In the 1950’s China took major steps to industrialize their economy. Part of that process included steel production. China’s steel production was at 66.4 million tonnes by 1990. It nearly doubled to 128.5 by the year 2000. In 2010 it was 638.7 and by 2014 it had reached an amazing level of 822.7. The increase in steel production all those years was primarily driven by rapid economic growth. They not only exported steel but used it extensively in building projects in their own country. Since steel is an alloy that is incredibly flexible and is easily customized, it’s been a critical component of the Chinese economy. The phenomenal growth in the steel industry, however, has drastically been reduced in recent years due to an economic downturn.
How Chinese Steel is Affecting Trade
The state of trade is currently a hot topic, even among Presidential candidates. Since China’s economy has been slowing in recent years, many Chinese companies are selling steel at extremely low prices to avoid layoffs and keep sales going. China’s demand dropped over 3 percent for steel in 2015. This forced producers of steel to look outside their country for buyers. Because of this need to look outward, the Chinese increased steel exports approximately 25 percent in 2015. Chinese steel is a big part of the controversy surrounding free trade. This is primarily because Chinese steel is currently extremely cheap.

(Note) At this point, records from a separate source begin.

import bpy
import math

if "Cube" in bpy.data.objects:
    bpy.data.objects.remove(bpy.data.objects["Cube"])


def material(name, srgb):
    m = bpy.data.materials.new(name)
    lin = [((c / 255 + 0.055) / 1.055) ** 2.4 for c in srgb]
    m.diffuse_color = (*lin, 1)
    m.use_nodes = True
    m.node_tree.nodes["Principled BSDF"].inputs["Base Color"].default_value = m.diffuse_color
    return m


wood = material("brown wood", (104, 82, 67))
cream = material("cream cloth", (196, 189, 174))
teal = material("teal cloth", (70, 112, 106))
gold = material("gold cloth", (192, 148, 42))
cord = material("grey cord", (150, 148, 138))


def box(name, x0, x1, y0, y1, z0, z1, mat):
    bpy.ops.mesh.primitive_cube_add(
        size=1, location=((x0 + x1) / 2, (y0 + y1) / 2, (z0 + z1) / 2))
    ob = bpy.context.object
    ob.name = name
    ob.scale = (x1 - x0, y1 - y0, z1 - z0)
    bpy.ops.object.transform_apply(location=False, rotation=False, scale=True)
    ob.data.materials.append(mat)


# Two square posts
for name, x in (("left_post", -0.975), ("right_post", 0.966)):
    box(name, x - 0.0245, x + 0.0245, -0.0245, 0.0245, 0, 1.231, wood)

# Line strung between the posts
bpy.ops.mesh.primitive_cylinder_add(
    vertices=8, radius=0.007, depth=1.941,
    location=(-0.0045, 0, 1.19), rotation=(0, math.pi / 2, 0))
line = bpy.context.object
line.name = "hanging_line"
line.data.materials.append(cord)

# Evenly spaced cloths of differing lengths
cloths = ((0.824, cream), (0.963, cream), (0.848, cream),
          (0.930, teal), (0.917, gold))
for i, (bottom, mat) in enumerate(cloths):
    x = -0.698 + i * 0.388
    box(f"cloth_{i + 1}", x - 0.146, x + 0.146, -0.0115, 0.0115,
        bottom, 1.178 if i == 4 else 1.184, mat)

How Are Other Countries Reacting to Low Steel Prices?
Because the costs for producing steel in China are subsidized by the government they can afford, at least for awhile, to produce steel at a financial loss. In fact, the global prices for steel are at a 10 year low. Many other countries, however, are not happy about how the low prices are affecting the overall global trade. There have been some suggestions that creating higher import tariffs is the best way to counter such low prices. Other countries that produce steel are already raising import tariffs on China. Some of these countries include Indonesia, India, and the United States.
What Does the Future Hold for Chinese Steel?
It’s likely that providing cheap exports to the global community will continue at least for awhile. Many experts, however, are expecting a recovery to be right around the corner for the steel sector. According to a recent article in Forbes, U.S. Steel is currently lobbying congress to make import duties as high as 233 percent or more a reality this summer. The global economy and even the outcome of the United States elections may play a part in the future of Chinese Steel.